** Work order **
Gather up every line from the entries below that uses the word "shift".
Segment Start: Information shown
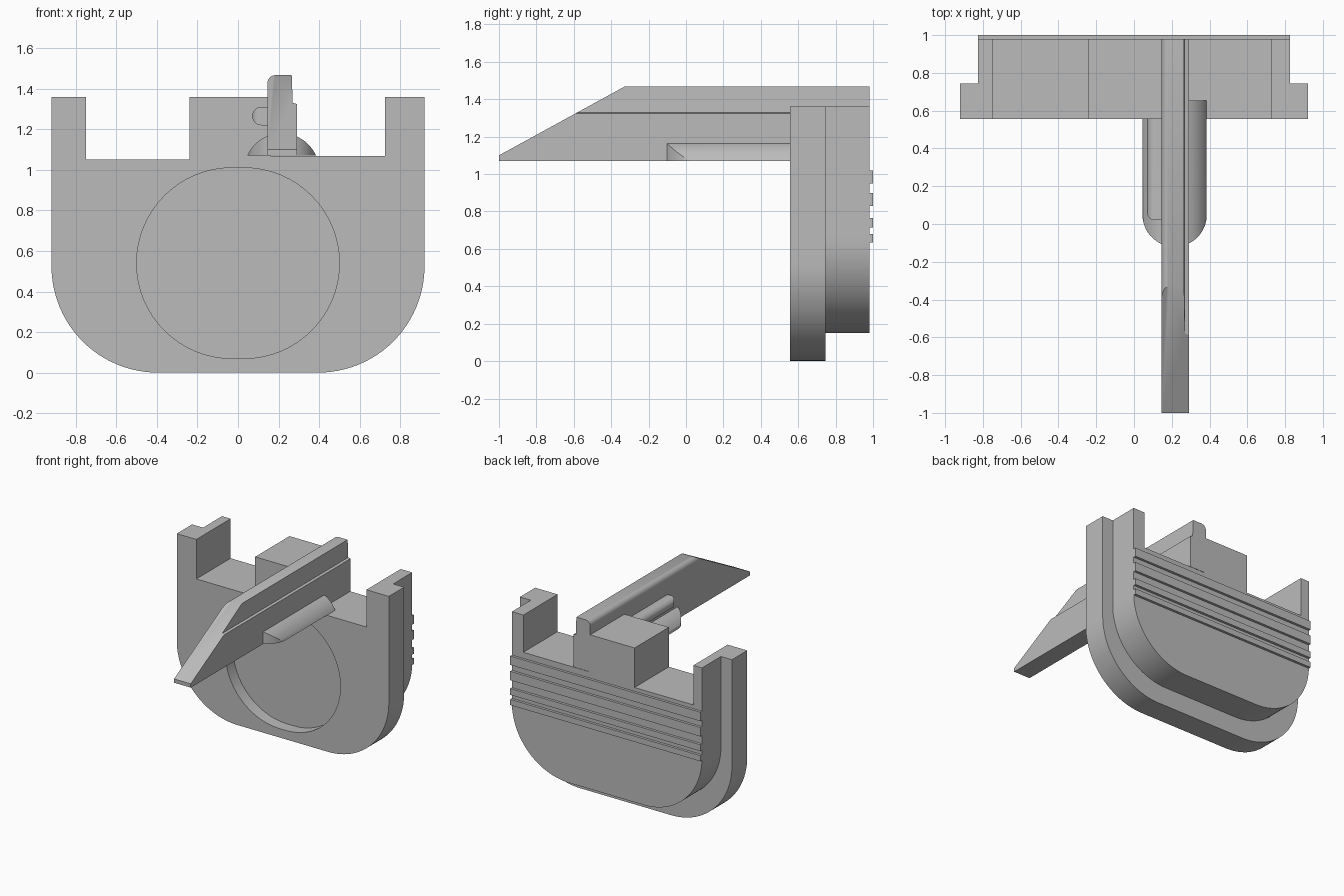
import bpy, bmesh
from math import sin, cos, pi, radians, asin
from mathutils import Vector

if "Cube" in bpy.data.objects:
    bpy.data.objects.remove(bpy.data.objects["Cube"], do_unlink=True)

grey = bpy.data.materials.new("plain grey")
grey.use_nodes = True
colour = (0.5, 0.5, 0.5, 1)
grey.diffuse_color = colour
grey.node_tree.nodes["Principled BSDF"].inputs["Base Color"].default_value = colour


def arc(cx, cz, r, start, end, n=24):
    """Points on a circular arc, angles in degrees."""
    angles = [radians(start + (end - start) * i / n) for i in range(n + 1)]
    return [(cx + r * cos(a), cz + r * sin(a)) for a in angles]


def prism(name, outline, lo, hi, axis="y", cut=None):
    """Extrude an outline along y (x, z points) or along z (x, y points)."""
    bm = bmesh.new()
    place = (lambda p, d: (p[0], d, p[1])) if axis == "y" else (lambda p, d: (p[0], p[1], d))
    face = bm.faces.new([bm.verts.new(place(p, lo)) for p in outline])
    moved = bmesh.ops.extrude_face_region(bm, geom=[face])["geom"]
    shift = Vector(place((0, 0), hi - lo))
    bmesh.ops.translate(bm, vec=shift, verts=[v for v in moved if isinstance(v, bmesh.types.BMVert)])
    if cut:
        geom = bm.verts[:] + bm.edges[:] + bm.faces[:]
        res = bmesh.ops.bisect_plane(bm, geom=geom, plane_co=cut[0], plane_no=cut[1], clear_outer=True)
        edges = [e for e in res["geom_cut"] if isinstance(e, bmesh.types.BMEdge)]
        bmesh.ops.contextual_create(bm, geom=edges)
    bmesh.ops.recalc_face_normals(bm, faces=bm.faces[:])
    mesh = bpy.data.meshes.new(name)
    bm.to_mesh(mesh)
    bm.free()
    mesh.materials.append(grey)
    ob = bpy.data.objects.new(name, mesh)
    bpy.context.collection.objects.link(ob)
    return ob


def activate(ob):
    bpy.ops.object.select_all(action="DESELECT")
    ob.select_set(True)
    bpy.context.view_layer.objects.active = ob


def boolean(ob, cutter, operation):
    mod = ob.modifiers.new("shape", "BOOLEAN")
    mod.operation, mod.object, mod.solver = operation, cutter, "EXACT"
    activate(ob)
    bpy.ops.object.modifier_apply(modifier=mod.name)
    bpy.data.objects.remove(cutter, do_unlink=True)


def plate_outline(half, bottom, r):
    """Rounded bottom, two corner towers and a middle block on top."""
    top = 1.36
    notches = [(0.725, top), (0.725, 1.068), (0.16, 1.068), (0.16, top),
               (-0.24, top), (-0.24, 1.05), (-0.75, 1.05), (-0.75, top)]
    return (arc(-half + r, bottom + r, r, 180, 270) + arc(half - r, bottom + r, r, 270, 360)
            + [(half, top)] + notches + [(-half, top)])


# Body: wide front plate with a round recess, narrower back plate
front_plate = prism("front_plate", plate_outline(0.92, 0, 0.525), 0.555, 0.745)
recess = arc(0.03, 0.54, 0.47, -90, 90, 32) + arc(-0.03, 0.54, 0.47, 90, 270, 32)
boolean(front_plate, prism("recess_cutter", recess, 0.5, 0.65), "DIFFERENCE")
back_plate = prism("back_plate", plate_outline(0.825, 0.15, 0.5), 0.745, 0.98)
parts = [front_plate, back_plate]

# Grip ridges across the back
for i, (low, high) in enumerate([(0.635, 0.68), (0.715, 0.765), (0.83, 0.9), (0.95, 1.02)]):
    w = 0.825
    parts.append(prism(f"grip_ridge_{i + 1}", [(-w, low), (w, low), (w, high), (-w, high)], 0.975, 1.0))

# Long blade with a stepped side, rounded top edge and sloped tip
section = [(0.145, 1.07), (0.29, 1.07), (0.29, 1.325), (0.27, 1.33), (0.265, 1.467)]
section += arc(0.185, 1.427, 0.04, 90, 180, 10)
parts.append(prism("blade", section, -1, 0.98, cut=((0, -1, 1.10), (0, -0.367, 0.67))))

# Low rounded rib under the blade, with a round front end
r, cx, base, half = 0.186, 0.215, 1.07, 0.17
edge = asin(((r * r - half * half) ** 0.5) / r) * 180 / pi
rib = prism("lower_rib", arc(cx, base - r * sin(radians(edge)), r, edge, 180 - edge), -0.2, 0.655)
plan = arc(cx, 0.05, half + 0.0005, 180, 360, 32) + [(cx + 0.2, 0.7), (cx - 0.2, 0.7)]
boolean(rib, prism("rib_cutter", plan, 1.0, 1.3, axis="z"), "INTERSECT")
parts.append(rib)

# Side rail: round-edged bar beside the blade with a softened tip
rail = prism("side_rail", arc(0.115, 1.265, 0.045, 90, 270, 16) + [(0.16, 1.22), (0.16, 1.31)], 0.02, 0.58)
rail_plan = arc(0.11, 0.06, 0.04, 180, 270, 8) + [(0.2, 0.02), (0.2, 0.6), (0.07, 0.6)]
boolean(rail, prism("rail_cutter", rail_plan, 1.1, 1.4, axis="z"), "INTERSECT")
parts.append(rail)

for ob in parts:
    activate(ob)
    bpy.ops.object.shade_smooth_by_angle(angle=radians(30))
Segment End: Information shown
** Answer box **
    shift = Vector(place((0, 0), hi - lo))
    bmesh.ops.translate(bm, vec=shift, verts=[v for v in moved if isinstance(v, bmesh.types.BMVert)])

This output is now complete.